2) The Viktor Frankl Hack.

This one might not seem financially related, but I actually think this is a great framework for avoiding the trap of comparing yourself to “The Joneses” and letting money depress you.

I’ve talked a lot in the past about how having kids rewired my brain. It forced me to think in a multi-temporal sense which has completely changed how I think about asset allocation. I came up with the Defined Duration strategy because I realized I had no temporal structure in my own portfolio after the birth of my first daughter. That made me sit down and quantify the time horizons in a way that gave me financial predictability not only over my lifetime, but my children’s lifetimes.

But my kids also changed the way I approach problems. Having young children is very challenging and I think a lot of people go through it feeling lost or depressed. Worse, children will make you constantly consider your relative living standards to see whether other parents are giving their kids a better life. I’ve caught myself getting depressed about these things at times, but I’ve started doing this mental hack where I ask myself a simple question – “is this an opportunity to appreciate a difficult moment I can overcome?” We instinctively respond to difficult environments by being frustrated. The anger is the easy way to avoid solving the problem. But in Man’s Search for Meaning Viktor Frankl taught us that the environment cannot choose how you feel about it. You choose how to feel in certain environments. When we let difficult environments frustrate us or scare us we’re letting the environment dictate our emotional state instead of imposing our emotional state on the environment.

When my kids are being difficult I can choose to get frustrated or I can choose to appreciate the time I have with them and the lesson I can teach them in behaving better. When I fight with my wife I can view that as a flaw in our relationship or I can view it as an opportunity to solve a problem and make our relationship better. When I am exercising and fatigued I can choose to quit or I can see it as an opportunity to get a little stronger.

A lot of people feel depressed about the economy because life is hard. It’s hard having kids. It’s hard having two working parents. It’s hard working 40+ hours a week. But you know what? If you have kids and jobs you probably have a lot more to appreciate than you think. And even though those things might be frustrating at times they’re also constant reminders of the opportunities to appreciate the things we have around us.

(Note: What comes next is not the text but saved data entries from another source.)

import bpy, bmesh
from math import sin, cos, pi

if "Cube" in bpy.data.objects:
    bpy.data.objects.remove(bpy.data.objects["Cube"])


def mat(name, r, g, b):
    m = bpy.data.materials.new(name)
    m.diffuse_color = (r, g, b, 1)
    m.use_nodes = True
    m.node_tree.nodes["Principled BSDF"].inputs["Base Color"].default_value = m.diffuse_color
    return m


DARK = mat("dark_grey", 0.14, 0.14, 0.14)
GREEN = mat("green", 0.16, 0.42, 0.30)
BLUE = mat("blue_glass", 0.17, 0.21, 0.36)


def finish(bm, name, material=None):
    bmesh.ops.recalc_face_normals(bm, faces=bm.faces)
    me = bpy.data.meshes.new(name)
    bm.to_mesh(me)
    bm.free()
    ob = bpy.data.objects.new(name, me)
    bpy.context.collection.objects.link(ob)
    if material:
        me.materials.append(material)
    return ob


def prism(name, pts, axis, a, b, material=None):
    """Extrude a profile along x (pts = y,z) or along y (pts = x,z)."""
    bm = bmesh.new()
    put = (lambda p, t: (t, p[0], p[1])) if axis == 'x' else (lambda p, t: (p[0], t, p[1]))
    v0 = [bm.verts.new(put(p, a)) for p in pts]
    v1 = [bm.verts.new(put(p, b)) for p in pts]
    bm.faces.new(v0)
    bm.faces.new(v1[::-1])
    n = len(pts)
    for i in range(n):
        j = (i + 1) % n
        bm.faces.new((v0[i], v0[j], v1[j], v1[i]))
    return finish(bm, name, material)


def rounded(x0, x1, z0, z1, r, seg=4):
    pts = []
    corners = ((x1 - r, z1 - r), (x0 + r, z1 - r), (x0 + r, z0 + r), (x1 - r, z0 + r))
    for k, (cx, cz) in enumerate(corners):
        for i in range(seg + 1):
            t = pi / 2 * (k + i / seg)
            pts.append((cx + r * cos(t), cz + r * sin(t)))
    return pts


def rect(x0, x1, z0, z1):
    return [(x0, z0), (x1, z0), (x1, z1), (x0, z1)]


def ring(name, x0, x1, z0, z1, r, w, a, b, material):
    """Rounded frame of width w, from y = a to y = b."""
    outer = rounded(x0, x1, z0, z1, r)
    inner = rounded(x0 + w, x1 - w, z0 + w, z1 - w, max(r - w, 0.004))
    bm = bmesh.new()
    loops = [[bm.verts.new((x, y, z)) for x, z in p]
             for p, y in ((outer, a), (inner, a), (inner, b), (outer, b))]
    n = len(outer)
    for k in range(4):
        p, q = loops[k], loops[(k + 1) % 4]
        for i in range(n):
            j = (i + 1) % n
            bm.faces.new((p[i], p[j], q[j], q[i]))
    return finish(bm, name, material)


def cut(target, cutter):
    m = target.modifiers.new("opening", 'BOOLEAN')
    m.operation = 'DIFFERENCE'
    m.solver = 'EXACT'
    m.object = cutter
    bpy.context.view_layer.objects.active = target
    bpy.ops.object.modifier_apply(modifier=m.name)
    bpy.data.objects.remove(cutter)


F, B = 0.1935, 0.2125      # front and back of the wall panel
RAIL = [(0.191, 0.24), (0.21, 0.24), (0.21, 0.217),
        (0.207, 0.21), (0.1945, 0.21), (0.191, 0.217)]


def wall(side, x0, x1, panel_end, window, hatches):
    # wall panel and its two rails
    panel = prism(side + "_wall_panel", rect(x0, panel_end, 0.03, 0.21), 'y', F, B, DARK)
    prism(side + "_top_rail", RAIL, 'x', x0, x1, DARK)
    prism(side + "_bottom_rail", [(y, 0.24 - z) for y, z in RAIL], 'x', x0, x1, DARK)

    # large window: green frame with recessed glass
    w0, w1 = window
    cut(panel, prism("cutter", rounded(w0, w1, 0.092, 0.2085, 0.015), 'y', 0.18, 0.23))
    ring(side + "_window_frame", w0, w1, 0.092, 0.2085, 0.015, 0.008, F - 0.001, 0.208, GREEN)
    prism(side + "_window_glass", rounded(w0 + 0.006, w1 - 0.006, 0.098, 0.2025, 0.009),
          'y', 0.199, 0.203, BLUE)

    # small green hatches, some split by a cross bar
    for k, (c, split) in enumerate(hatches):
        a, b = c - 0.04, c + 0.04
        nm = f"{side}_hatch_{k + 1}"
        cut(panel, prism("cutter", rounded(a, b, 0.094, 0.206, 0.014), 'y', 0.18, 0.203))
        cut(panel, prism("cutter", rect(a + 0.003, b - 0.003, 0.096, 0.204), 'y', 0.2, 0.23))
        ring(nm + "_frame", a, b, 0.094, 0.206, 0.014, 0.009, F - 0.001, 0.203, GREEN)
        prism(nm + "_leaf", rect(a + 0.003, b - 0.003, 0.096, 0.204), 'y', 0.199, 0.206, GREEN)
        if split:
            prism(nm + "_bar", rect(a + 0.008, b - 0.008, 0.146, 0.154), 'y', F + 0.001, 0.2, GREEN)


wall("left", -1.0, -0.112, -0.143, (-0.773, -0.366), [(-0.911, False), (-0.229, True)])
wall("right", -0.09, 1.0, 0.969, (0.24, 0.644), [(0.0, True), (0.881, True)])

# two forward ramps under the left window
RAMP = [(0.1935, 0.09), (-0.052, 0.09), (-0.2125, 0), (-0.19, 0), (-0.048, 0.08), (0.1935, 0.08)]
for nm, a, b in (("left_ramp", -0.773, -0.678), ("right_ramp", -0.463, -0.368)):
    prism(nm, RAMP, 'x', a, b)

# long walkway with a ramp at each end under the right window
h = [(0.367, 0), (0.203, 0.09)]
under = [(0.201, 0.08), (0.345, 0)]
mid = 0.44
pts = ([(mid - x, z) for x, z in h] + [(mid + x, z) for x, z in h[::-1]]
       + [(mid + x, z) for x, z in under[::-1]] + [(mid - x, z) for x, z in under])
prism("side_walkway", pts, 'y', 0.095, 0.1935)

3) Bearish Magazines.

Financial pundits are all mocking The Economist magazine and its very bullish cover. There’s an old theory that magazine covers tend to be a contrarian indicator. Ah, if only it was that easy. The story is always more complex than pure sentiment and as the old saying goes, “markets can remain irrational longer than you can remain solvent”.

Still, it’s interesting in the context of the last few years because the S&P 500 is only up 11% since 2022. Factor in inflation and that return is actually negative. So it might feel euphoric because of the last 12 months, but maybe it’s not that euphoric. Then again, you do have signs of frothiness and high valuations. As an individual asset class I try not to waste too much time obsessing over the short-term performance of stocks. They are, as I’ve often noted, inherently long-term instruments that should mostly bought and ignored.

But an old study that was reported in, awkwardly, The Economist, found that after 360 days the bearish covers generated 18% returns and bullish covers were followed by -7.5% returns. And frankly, perhaps the very best thing that could happen to this stock market rally is that it dies down a little. After all, if we get really euphoric the Fed is going to have to respond and if they move higher from 5.5%, to say, 6 or 7% then things are going to get really interesting. And probably not in a good way.